This summer, I was psychologically out of sorts and filled with despair for no good reason. I’ve been prone to these blue periods throughout my life.
So… in a season when I found myself at the top of my game professionally… when I found myself with a beautiful wife and daughter… when I found myself in the best physical shape of my life… I could not, for the life of me, figure out why I was so miserable.
I didn’t keep count of the number of books I read throughout the year. A reconstructed list has 56 entries. But I’m really terrible at remembering all of them… because they may have failed to make an impact.
There was one, however, that changed the way I view the world.
Independently published in 2016 and spanning 137 pages, Enough is a slim volume of essays that cuts to the heart of many modern societal ills. This is not a collection of rants. Rather, Rhone provides for us a way forward. And it is perhaps more important now than on the day it was originally published.
There are plenty of books focusing on minimalism. Bloggers tout it as a life-changing religion. There are documentaries and television segments. Everything is white and gray and sparse. And while there is no doubt it is in the best interests of our mental health to minimize, minimalists can be a bit over the top. It is as if the movement has become a form of perfectionism leading to increased rather than decreased anxiety. That very well could be the definition of a “cult.”
Instead of the deprivation of stark minimalism or the emptiness of rampant consumerism, Rhone advocates for balance… or… Enough.
What is enough for you will be different from what is Enough for me. Also, what is Enough for each of us will change with changing conditions.
It is highly personal. It is a never-ending process of questioning, reflection and introspection. And Rhone is very clear… “Enough is hard work.”
But that work does become easier over time when asking the essential questions as detailed in the Introduction. Those questions help you reach the goal… which is…
The goal… is not to find what is, or will be, Enough forever. That is impossible. The goal is to discover the tools and strategies you need to find what is Enough for you right now and provide the flexibility to adjust as the conditions change.
Read that quote again. The goal is not some utopian state of perfect minimalism.
The goal is attainable… by such flawed beings as ourselves. It is in accepting the foibles and eccentricities of humanity that makes this idea of Enough so important.
Enough allows for the flexibility of changing conditions… because we live in a world that changes on a second to second basis. Enough allows for change… something for which the adherents of stark minimalism fail to account.
In a social media driven world where comparing oneself against the Instabook-perfect lives that we see is a disease (fatal at times), Enough lets humanity off the hook and allows the individual to determine their definitions of the term. And it allows the individual to be… well… individual.
You’re not them. You don’t have to be them. And by the end of Enough, you’re not going to want to remotely resemble them.

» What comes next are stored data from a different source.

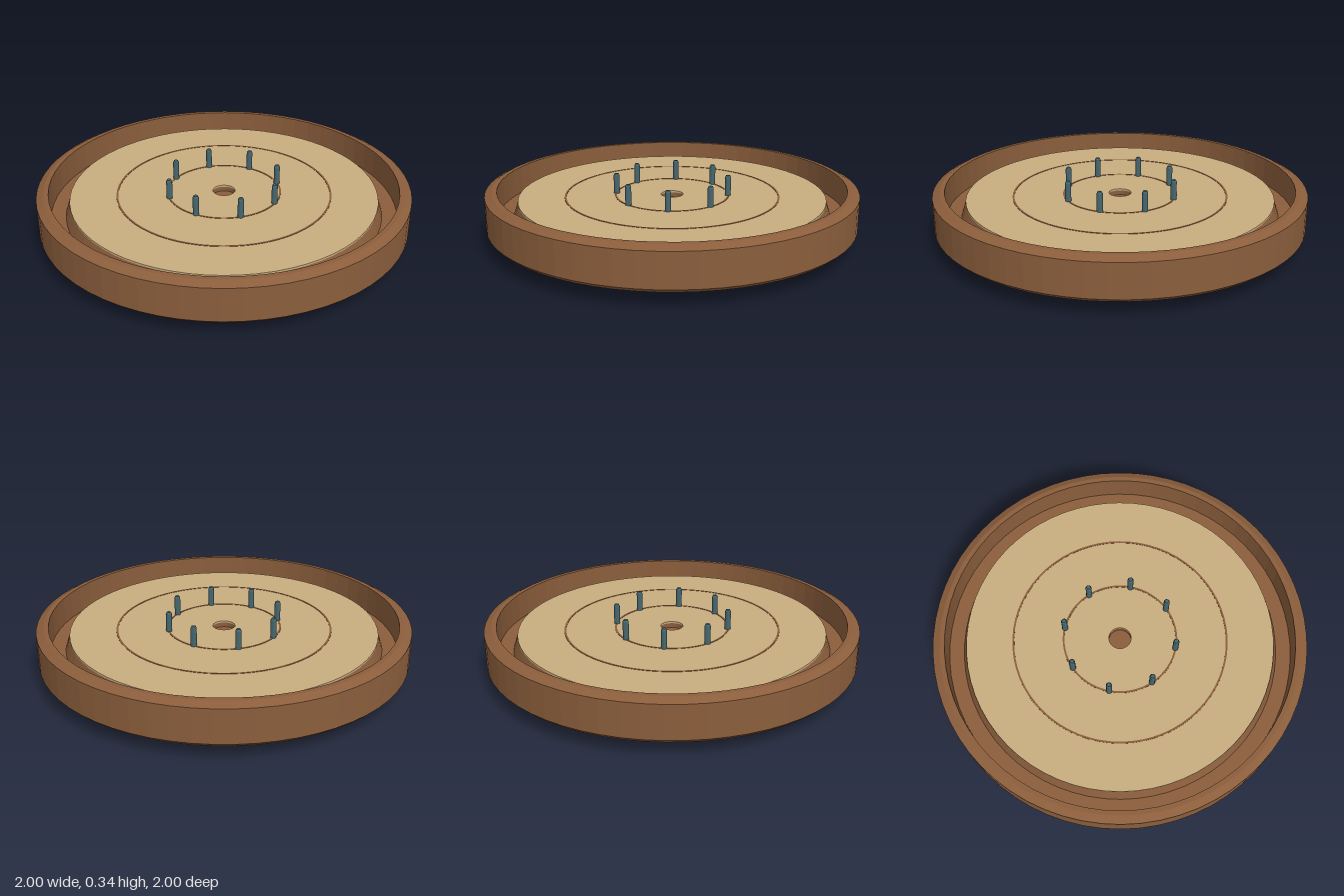
import * as THREE from 'three';

const wood = new THREE.MeshStandardMaterial({ color: 0x8b5e3c, flatShading: true });
const pale = new THREE.MeshStandardMaterial({ color: 0xc8ad7f, flatShading: true });
const steel = new THREE.MeshStandardMaterial({ color: 0x466770, flatShading: true });

function add(parent, name, geometry, material, x = 0, y = 0, z = 0) {
  const mesh = new THREE.Mesh(geometry, material);
  mesh.name = name;
  mesh.position.set(x, y, z);
  parent.add(mesh);
  return mesh;
}

function lathe(points, segments = 64) {
  return new THREE.LatheGeometry(points.map(([r, y]) => new THREE.Vector2(r, y)), segments);
}

export function createModel() {
  const model = new THREE.Group();
  model.name = 'roundTray';

  // Tray: bevelled rim, sunken channel, raised sloping pedestal, centre hole
  add(model, 'tray', lathe([
    [0, 0.08], [0.98, 0.08], [1, 0.1], [1, 0.28], [0.96, 0.3], [0.935, 0.3],
    [0.935, 0.15], [0.855, 0.15], [0.83, 0.225], [0.06, 0.225], [0.06, 0.2], [0, 0.2],
  ]), wood);

  // Pale top plate with centre hole
  add(model, 'plate', lathe([
    [0.06, 0.225], [0.83, 0.225], [0.83, 0.235], [0.06, 0.235], [0.06, 0.225],
  ]), pale);

  // Thin inlaid rings
  for (const r of [0.305, 0.577]) {
    add(model, 'inlayRing', lathe([
      [r + 0.005, 0.234], [r + 0.005, 0.237], [r - 0.005, 0.237], [r - 0.005, 0.234],
    ]), wood);
  }

  // Eight pins with bevelled tips, standing on the inner ring
  const pinShape = lathe([[0, 0], [0.016, 0], [0.016, 0.11], [0.011, 0.12], [0, 0.12]], 12);
  for (let i = 0; i < 8; i++) {
    const a = (i + 0.5) * Math.PI / 4;
    add(model, 'pin', pinShape, steel, 0.303 * Math.cos(a), 0.225, 0.303 * Math.sin(a));
  }

  // Three feet, one at the front
  const footShape = new THREE.CylinderGeometry(0.093, 0.093, 0.09, 24);
  for (let i = 0; i < 3; i++) {
    const a = i * Math.PI * 2 / 3;
    add(model, 'foot', footShape, steel, 0.626 * Math.sin(a), 0.045, 0.626 * Math.cos(a));
  }

  return model;
}
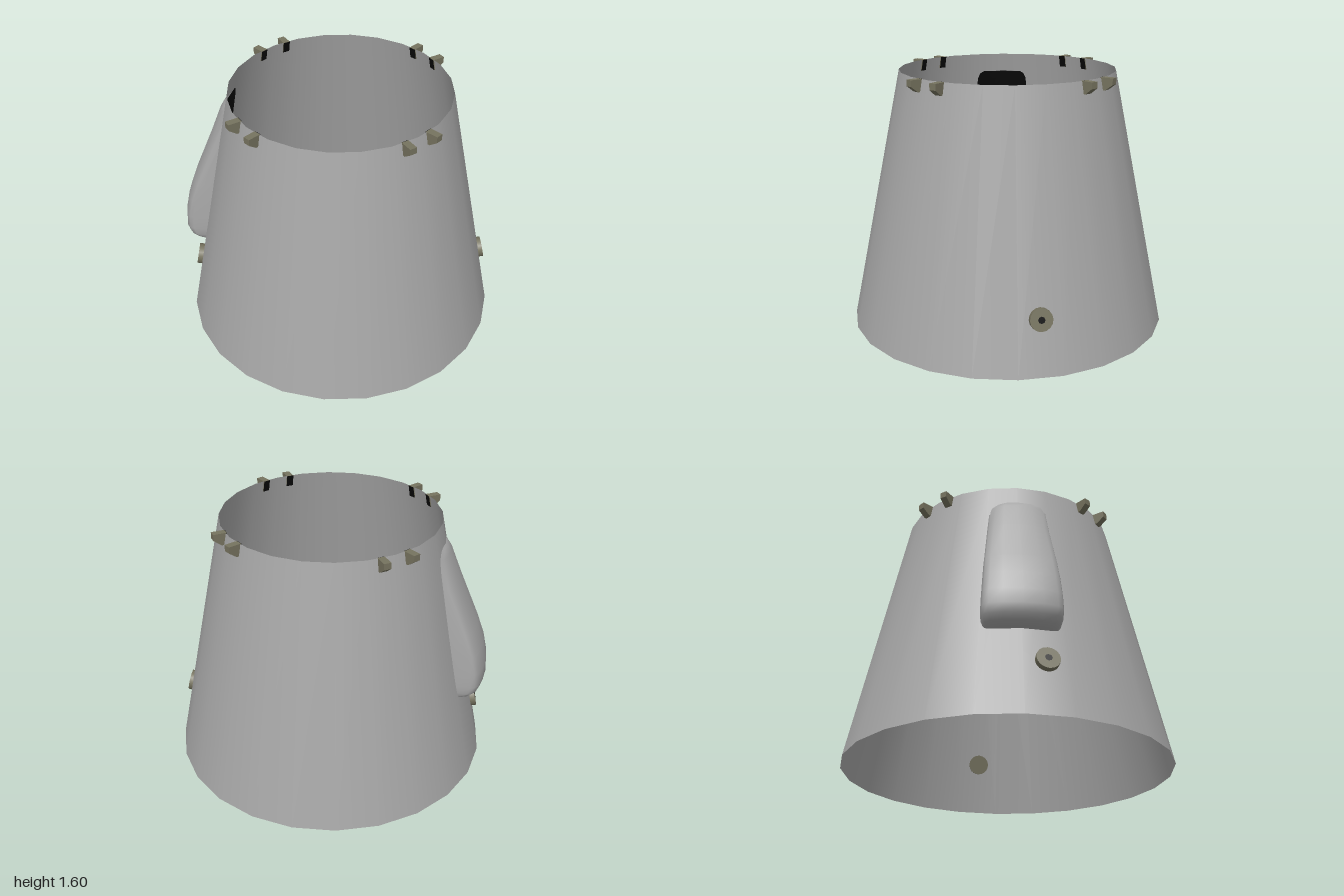
import * as THREE from 'three';

const H = 1.6, R0 = 1, R1 = 0.667;
const rad = THREE.MathUtils.degToRad;
const radiusAt = (y) => R0 + (R1 - R0) * y / H;
// depth of the faceted wall at sideways distance x from a wall corner
const wallAt = (y, x) => radiusAt(y) - Math.abs(x) * Math.tan(rad(7.5));

const shellGrey = new THREE.MeshStandardMaterial({ color: 0xa6a6a6, side: THREE.DoubleSide });
shellGrey.name = 'shellGrey';
const olive = new THREE.MeshStandardMaterial({ color: 0x76735f });
olive.name = 'olive';
const black = new THREE.MeshStandardMaterial({ color: 0x080808, side: THREE.DoubleSide });
black.name = 'black';

function add(parent, name, geometry, material) {
  const mesh = new THREE.Mesh(geometry, material);
  mesh.name = name;
  parent.add(mesh);
  return mesh;
}

// surface through rows of [x, y, z] points, rows running downwards
function loft(rows) {
  const n = rows[0].length, index = [];
  for (let i = 0; i < rows.length - 1; i++) {
    for (let j = 0; j < n - 1; j++) {
      const a = i * n + j, b = a + n;
      index.push(a, b, a + 1, a + 1, b, b + 1);
    }
  }
  const g = new THREE.BufferGeometry();
  g.setAttribute('position', new THREE.Float32BufferAttribute(rows.flat(2), 3));
  g.setIndex(index);
  g.computeVertexNormals();
  return g;
}

function makeFairing() {
  const group = new THREE.Group();
  group.name = 'fairing';
  // height, half width, outer depth
  const sections = [
    [1.48, 0.125, 0.68], [1.465, 0.15, 0.705], [1.43, 0.166, 0.728], [1.25, 0.183, 0.8],
    [0.97, 0.207, 0.92], [0.84, 0.215, 0.968], [0.72, 0.222, 0.995], [0.63, 0.225, 1.0],
    [0.58, 0.222, 0.985], [0.55, 0.212, 0.955], [0.535, 0.2, 0.92], [0.53, 0.19, 0.88],
  ];
  const cover = sections.map(([y, w, r]) => {
    const half = [[w, 0], [w, r - 0.075], [w - 0.008, r - 0.05], [w - 0.035, r - 0.028], [w * 0.5, r - 0.008]];
    const point = ([x, z]) => [x, y, Math.max(z, wallAt(y, x) - 0.004)];
    return [
      ...half.map(([x, z]) => point([-x, z])),
      point([0, r]),
      ...half.slice().reverse().map(point),
    ];
  });
  add(group, 'fairingCover', loft(cover), shellGrey);
  // dark opening on the inner wall
  const opening = sections.map(([y, w]) => [w, 0, -w].map((x) => [x, y, wallAt(y, x) - 0.009]));
  add(group, 'fairingOpening', loft(opening), black);
  group.rotation.y = rad(225);
  return group;
}

function makeTab(azimuth) {
  const group = new THREE.Group();
  group.name = 'rimTab';
  const width = 0.044;
  const shape = new THREE.Shape([
    [0.657, 1.6], [0.672, 1.527], [0.69, 1.527], [0.737, 1.562], [0.737, 1.6],
  ].map((p) => new THREE.Vector2(...p)));
  const body = new THREE.ExtrudeGeometry(shape, { depth: width, bevelEnabled: false });
  body.translate(0, 0, -width / 2);
  add(group, 'tabBody', body, olive);
  // dark inner face
  const face = loft([[0.655, 1.6], [0.67, 1.527]].map(([x, y]) => [[x, y, -width / 2], [x, y, width / 2]]));
  add(group, 'tabInnerFace', face, black);
  group.rotation.y = azimuth - Math.PI / 2;
  return group;
}

function makePort(azimuth) {
  const group = new THREE.Group();
  group.name = 'port';
  const disc = new THREE.CylinderGeometry(0.067, 0.067, 0.04, 16).rotateX(Math.PI / 2);
  add(group, 'portRing', disc, olive).position.z = 0.012;
  add(group, 'portHole', new THREE.CircleGeometry(0.021, 8), black).position.z = 0.034;
  const y = 0.33, r = radiusAt(y) * 0.992;
  group.position.set(r * Math.sin(azimuth), y, r * Math.cos(azimuth));
  group.rotation.order = 'YXZ';
  group.rotation.y = azimuth;
  group.rotation.x = -Math.atan((R0 - R1) / H);
  return group;
}

export function createModel() {
  const model = new THREE.Group();
  model.name = 'conicalAdapter';
  add(model, 'coneShell', new THREE.CylinderGeometry(R1, R0, H, 24, 1, true), shellGrey).position.y = H / 2;
  model.add(makeFairing());
  // a pair of tabs at each quarter of the rim
  for (let q = 0; q < 4; q++) {
    for (const s of [-1, 1]) model.add(makeTab(rad(q * 90 + s * 7.5)));
  }
  // two opposite ports near the base
  for (const a of [53, 233]) model.add(makePort(rad(a)));
  return model;
}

After explaining Enough to us with a refreshing, direct honesty yet in a heartfelt tone, Rhone provides some guidance on the practical ways of achieving the goal. He discusses purpose-driven tools and provides concrete strategies. He believes (as do I) that we need to slow down, reflect and then act. His suggested actions are always focused on increasing, rather than decreasing, our personal freedom.
And along the way, Rhone has pointed criticisms of our current technopoly. I believe that somewhere Dr. Neal Postman beams with pride.
Enough came to me from an unexpected source in an unexpected way. These sorts of serendipities restore my faith in humanity. They remind me that despite being a cynical, jaded Stoic, I am somehow still capable of wonder.
Once inside the pages, I discovered a new path… one that has provided me relief, comfort, direction and reinforcement of core values. In a world gone mad, Enough provides vital anchors of sanity.
And Patrick Rhone is a voice of reason who must be heard by everyone struggling to cope in this day and age.